By Reid, Ken
Research in Education , Vol. 81, No. 1
This article focuses upon the evidence, findings and recommendations made to the National Behaviour and Attendance Review (NBAR) on school attendance in Wales. The review took place between 2006 and 2008 and was chaired by the author (NBAR, 2007, 2008). The review lasted for two years and involved more than fifty meetings or specially convened events, including focus groups, professional consultations and conferences. Although being supported by resources from the Welsh Assembly Government, whose help is acknowledged, the Review Group were able to undertake their work in a thorough and comprehensive way and in an independent manner.
Since devolution, the management and administration of school attendance has been devolved to the four United Kingdom (UK) governments. The oversight for school attendance is now the responsibility of the recently reorganised Department for Children, Schools and Families (DCSF) in England, of the Scottish Executive (SED), of the Northern Ireland Assembly (NIA) and the Welsh Assembly Government (WAG). Post-devolution, the four different administrations have been making their own progress with different agendas and priorities in order to improve rates of school attendance (Cole, 2007). These different strategies have been analysed in considerable detail elsewhere (Reid, 2008a).
Since taking responsibility for school attendance the Welsh Assembly Government initially established a task force to create an action plan to improve school attendance in Wales. In part this work was undertaken because rates of non-attendance in Wales have been consistently higher than in other regions of the UK, more especially in large metropolitan areas such as Cardiff, Swansea and Newport, in the South Wales valleys and along the North Wales coastline (Reid, 2004a; NBAR, 2008, see section 2.5, tables 1-6).
Following concern expressed in the Chief Inspector for Wales's annual report (Estyn, 2006a) that pupils' non-attendance and truancy were the major challenge facing the Welsh Assembly Government, the then Minister for Education and Lifelong Learning (Jane Davidson) decided to establish a Review into Behaviour and School Attendance (NBAR) in Wales.
The terms of reference of the Review Group (NBAR, 2008, p. 2) were to:
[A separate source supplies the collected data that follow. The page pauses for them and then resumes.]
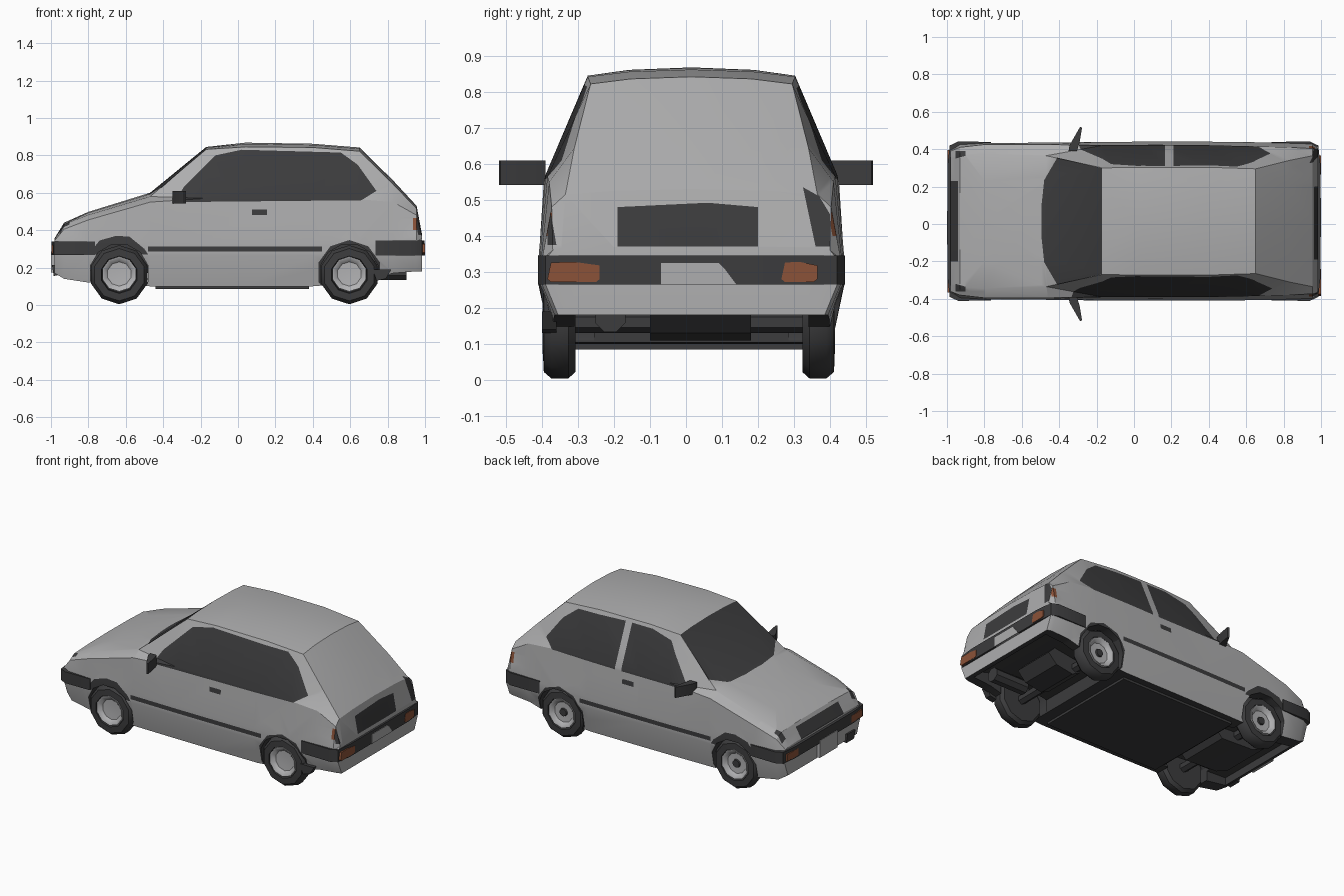
import bpy, bmesh, math
from mathutils import Vector

if "Cube" in bpy.data.objects:
    bpy.data.objects.remove(bpy.data.objects["Cube"])

CY = 0.015  # body centre line


def material(name, rgb):
    m = bpy.data.materials.new(name)
    m.diffuse_color = (*rgb, 1)
    m.use_nodes = True
    m.node_tree.nodes["Principled BSDF"].inputs["Base Color"].default_value = m.diffuse_color
    return m


PAINT = material("grey paint", (0.42, 0.42, 0.425))
DARK = material("dark trim and glass", (0.045, 0.045, 0.047))
AMBER = material("amber lamp", (0.26, 0.085, 0.04))
RIM = material("rim metal", (0.45, 0.45, 0.46))


def finish(name, bm, mats, angle=30):
    bmesh.ops.recalc_face_normals(bm, faces=bm.faces)
    me = bpy.data.meshes.new(name)
    bm.to_mesh(me)
    bm.free()
    for m in mats:
        me.materials.append(m)
    ob = bpy.data.objects.new(name, me)
    bpy.context.collection.objects.link(ob)
    smooth(ob, angle)
    return ob


def smooth(ob, angle):
    bpy.ops.object.select_all(action='DESELECT')
    ob.select_set(True)
    bpy.context.view_layer.objects.active = ob
    bpy.ops.object.shade_smooth_by_angle(angle=math.radians(angle))


def prism(name, outline, axis, a, b, mat, angle=30):
    """Extrude a 2D outline along an axis from a to b."""
    def put(p, d):
        q = list(p)
        q.insert(axis, d)
        return q
    bm = bmesh.new()
    lo = [bm.verts.new(put(p, a)) for p in outline]
    hi = [bm.verts.new(put(p, b)) for p in outline]
    bm.faces.new(lo)
    bm.faces.new(hi)
    n = len(lo)
    for i in range(n):
        j = (i + 1) % n
        bm.faces.new((lo[i], lo[j], hi[j], hi[i]))
    return finish(name, bm, [mat], angle)


def rect(a0, a1, b0, b1):
    return [(a0, b0), (a1, b0), (a1, b1), (a0, b1)]


def ngon(cx, cz, r, n):
    return [(cx + r * math.cos(math.tau * (i + .5) / n), cz + r * math.sin(math.tau * (i + .5) / n))
            for i in range(n)]


def paint(bm, outline, axis, sign, index, lim=0.3):
    """Cut a convex outline into the faces looking along an axis and colour it."""
    def lift(p):
        q = list(p)
        q.insert(axis, 0)
        return Vector(q)
    pts = [lift(p) for p in outline]
    mid = sum(pts, Vector()) / len(pts)
    view = Vector([1 if k == axis else 0 for k in range(3)])
    planes = []
    for i, p in enumerate(pts):
        n = (pts[(i + 1) % len(pts)] - p).cross(view).normalized()
        planes.append((p, n if n.dot(mid - p) > 0 else -n))

    def inside():
        return [f for f in bm.faces if f.normal[axis] * sign > lim and
                all(max((v.co - p).dot(n) for v in f.verts) > 1e-4 for p, n in planes)]
    for p, n in planes:
        fs = inside()
        es = list({e for f in fs for e in f.edges})
        vs = list({v for f in fs for v in f.verts})
        bmesh.ops.bisect_plane(bm, geom=vs + es + fs, dist=1e-5, plane_co=p, plane_no=n)
        bm.normal_update()
    for f in inside():
        f.material_index = index


# Body shell: x, floor z, side w, belt w, belt z, roof edge w, roof edge z, centre z
ROWS = [
    (-.98, .17, .385, .375, .345, .34, .352, .358), (-.93, .14, .41, .395, .405, .35, .432, .44),
    (-.80, .12, .418, .41, .455, .36, .482, .498), (-.47, .10, .42, .41, .55, .35, .58, .60),
    (-.17, .10, .424, .405, .57, .285, .832, .845), (.04, .10, .425, .405, .57, .288, .845, .868),
    (.40, .10, .425, .405, .57, .288, .842, .862), (.65, .12, .422, .40, .565, .28, .822, .842),
    (.83, .17, .418, .395, .55, .325, .645, .665), (.955, .18, .415, .388, .48, .35, .515, .53),
    (.985, .18, .405, .385, .36, .36, .365, .37)]
bm = bmesh.new()
rings = []
for x, z0, w, bw, bz, tw, tz, mz in ROWS:
    half = [(w - .035, z0), (w, .265), (w, .335), (bw, bz), (tw, tz), (tw * .6, tz * .3 + mz * .7)]
    sec = half + [(0, mz)] + [(-y, z) for y, z in reversed(half)]
    rings.append([bm.verts.new((x, CY + y, z)) for y, z in sec])
for a, b in zip(rings, rings[1:]):
    for i in range(len(a)):
        j = (i + 1) % len(a)
        bm.faces.new((a[i], a[j], b[j], b[i]))
bm.faces.new(rings[0])
bm.faces.new(rings[-1])
bmesh.ops.recalc_face_normals(bm, faces=bm.faces)
bmesh.ops.triangulate(bm, faces=bm.faces)
bm.normal_update()
for f in bm.faces:
    if f.normal.z < -.6:
        f.material_index = 1

# Glass: windscreen, one long window on one side, a split pair on the other
paint(bm, [(-.17, CY - .283), (-.17, CY + .283), (-.41, CY + .34), (-.48, CY + .22), (-.495, CY + .08),
           (-.495, CY - .08), (-.48, CY - .22), (-.41, CY - .34)], 2, 1, 1)
paint(bm, [(-.34, .55), (.66, .56), (.74, .61), (.64, .75), (.55, .815), (.02, .83), (-.12, .80),
           (-.29, .63)], 1, -1, 1)
paint(bm, [(-.30, .555), (.165, .555), (.165, .825), (.02, .825), (-.12, .79)], 1, 1, 1)
paint(bm, [(.21, .555), (.66, .56), (.73, .61), (.64, .74), (.55, .81), (.21, .825)], 1, 1, 1)
for s in (-1, 1):
    # Side strip, door handle, arch trims and side marker
    paint(bm, rect(-.48, .45, .285, .312), 1, s, 1)
    paint(bm, rect(.075, .155, .48, .51), 1, s, 1)
    paint(bm, [(-.80, .27), (-.74, .345), (-.65, .37), (-.58, .365), (-.50, .30), (-.48, .27)], 1, s, 1)
    paint(bm, ngon(.595, .175, .172, 10), 1, s, 1)
    paint(bm, rect(.935, .968, .40, .465), 1, s, 2)
    # Headlamp corners and tail lamps
    paint(bm, [(-.955, CY + s * .335), (-.955, CY + s * .375), (-.90, CY + s * .375),
               (-.90, CY + s * .35)], 2, 1, 1)
paint(bm, [(.36, .37), (.40, .37), (.40, .46), (.37, .51), (.325, .535)], 0, 1, 1)
paint(bm, [(-.36, .375), (-.385, .375), (-.385, .46), (-.375, .46)], 0, 1, 1)
# Grille and rear number panel
paint(bm, rect(-.20, .23, .35, .42), 0, -1, 1, .2)
paint(bm, [(-.19, .37), (.20, .37), (.20, .48), (.06, .492), (-.19, .48)], 0, 1, 1, .2)
body = finish("body", bm, [PAINT, DARK, AMBER])


def carve(cut):
    """Subtract a solid from the body, leaving dark inner walls."""
    cut.data.materials.clear()
    for m in (PAINT, DARK, AMBER):
        cut.data.materials.append(m)
    for p in cut.data.polygons:
        p.material_index = 1
    cut.hide_render = True
    mod = body.modifiers.new("cut", 'BOOLEAN')
    mod.operation = 'DIFFERENCE'
    mod.solver = 'EXACT'
    mod.object = cut
    bpy.context.view_layer.objects.active = body
    bpy.ops.object.modifier_apply(modifier=mod.name)
    bpy.data.objects.remove(cut)


# Wheel wells and the hollow underside at both ends
for x in (-.635, .595):
    for s in (-1, 1):
        y = CY + s * .40
        carve(prism("well_cutter", ngon(x, .168, .16, 12), 1, y - .13, y + .13, DARK))
carve(prism("rear_cutter", [(.45, 0), (.955, 0), (.955, .22), (.85, .25), (.45, .19)], 1, -.31, .34, DARK))
carve(prism("front_cutter", [(-.93, 0), (-.46, 0), (-.46, .17), (-.93, .19)], 1, -.28, .31, DARK))
smooth(body, 38)


def lathe(name, profile, x, y, z, s, mat):
    """Revolve (radius, depth) points around a y axle."""
    n = 10
    bm = bmesh.new()
    rs = [[bm.verts.new((px, y + s * d, pz)) for px, pz in ngon(x, z, r, n)] for r, d in profile]
    for a, b in zip(rs, rs[1:]):
        for i in range(n):
            j = (i + 1) % n
            bm.faces.new((a[i], a[j], b[j], b[i]))
    bm.faces.new(rs[0])
    bm.faces.new(rs[-1])
    return finish(name, bm, [mat], 40)


# Wheels
for label, x in (("front", -.635), ("rear", .595)):
    for s in (-1, 1):
        y = .008 + s * .36
        lathe(label + "_tyre", [(.10, -.045), (.14, -.045), (.158, -.025), (.158, .022), (.14, .043),
                                (.10, .045), (.095, .02)], x, y, .162, s, DARK)
        lathe(label + "_rim", [(.094, .015), (.094, .046), (.085, .044), (.065, .024), (.03, .022)],
              x, y, .166, s, RIM)
        if s > 0:
            lathe(label + "_hub", [(.028, .015), (.024, .032)], x, y, .166, s, DARK)
    prism(label + "_axle", ngon(x, .16, .03, 6), 1, -.32, .33, DARK)

# Wrap-around bumpers
for label, s, inner, z0, z1 in (("front", -1, .765, .267, .34), ("rear", 1, .735, .265, .345)):
    side = [(inner, .424), (.94, .426), (.985, .405), (.997, .30)]
    plan = [(s * x, CY + y) for x, y in side] + [(s * x, CY - y) for x, y in reversed(side)]
    prism(label + "_bumper", plan, 2, z0, z1, DARK)

# Bumper lamps and plates
for label, y0, y1 in (("left", -.385, -.24), ("right", .265, .365)):
    m = (y0 + y1) / 2
    prism("rear_lamp_" + label, [(y0, .28), (y0 + .01, .272), (y1 - .01, .272), (y1, .28), (y1, .318),
                                 (m, .328), (y0 + .01, .326)], 0, .985, .999, AMBER)
for s in (-1, 1):
    prism("front_lamp", rect(CY + s * .27, CY + s * .38, .275, .32), 0, -.998, -.985, AMBER)
prism("rear_plate", [(-.07, .265), (.14, .265), (.11, .305), (.09, .325), (-.07, .325)], 0, .985, 1.0, PAINT)
prism("front_plate", rect(-.11, .07, .175, .285), 0, -1.0, -.978, PAINT)
prism("front_tow_guard", [(-.995, .215), (-.97, .21), (-.96, .16), (-.985, .155)], 1, -.30, -.22, DARK)

# Door mirrors
for s in (-1, 1):
    prism("mirror", [(-.35, s * .39), (-.345, s * .42), (-.288, s * .52), (-.278, s * .515),
                     (-.29, s * .44), (-.305, s * .39)], 2, .542, .61, DARK)

# Underside: floor pan, engine, tank, exhaust
prism("floor_pan", rect(-.44, .38, -.33, .36), 2, .085, .12, DARK)
prism("engine_tray", [(-.84, .15), (-.75, .11), (-.52, .10), (-.48, .14), (-.60, .20), (-.84, .20)],
      1, -.15, .18, DARK)
prism("fuel_tank", [(.56, .14), (.62, .11), (.74, .13), (.80, .19), (.74, .25), (.56, .22)], 1, -.10, .18, DARK)
prism("silencer", ngon(-.21, .175, .045, 8), 0, .66, .90, DARK)
prism("tail_guard", [(.72, .19), (.74, .13), (.79, .14), (.82, .19)], 1, -.40, -.36, DARK)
1 Explore ways in which parents, children and young people and the community as a whole could be more effectively supported and engaged in the promotion of positive behaviour and attendance at school.
2 Identify effective practice in promoting positive behaviour and attendance and ways in which this practice could be disseminated and embedded in schools and local authorities across Wales.
3 Identify effective use of multi-agency partnerships in tackling issues of poor attendance and behaviour, including consideration of regional models.
4 Identify potential new Wales-only legislative measures (competence orders) which could be sought under the Government of Wales Act 2006 that would assist in promoting discipline and attendance, including specific consideration of the provision of education for excluded pupils.
For the purposes of this article it is also important to understand the Welsh context. The Welsh Assembly Government is increasingly setting out its own policies and agenda for education. These policies affect everyone in education in Wales from staff working in local authorities (LAs) and schools to parents, pupils and voluntary organisations. The Welsh Assembly Government's objectives have been articulated in Learning Country 1 and 2 (WAG, 2001, 2006).
For the purposes of this article it is also important to understand the Welsh context. The Welsh Assembly Government is increasingly setting out its own policies and agenda for education. These policies affect everyone in education in Wales from staff working in local authorities (LAs) and schools to parents, pupils and voluntary organisations. The Welsh Assembly Government's objectives have been articulated in Learning Country 1 and 2 (WAG, 2001, 2006). …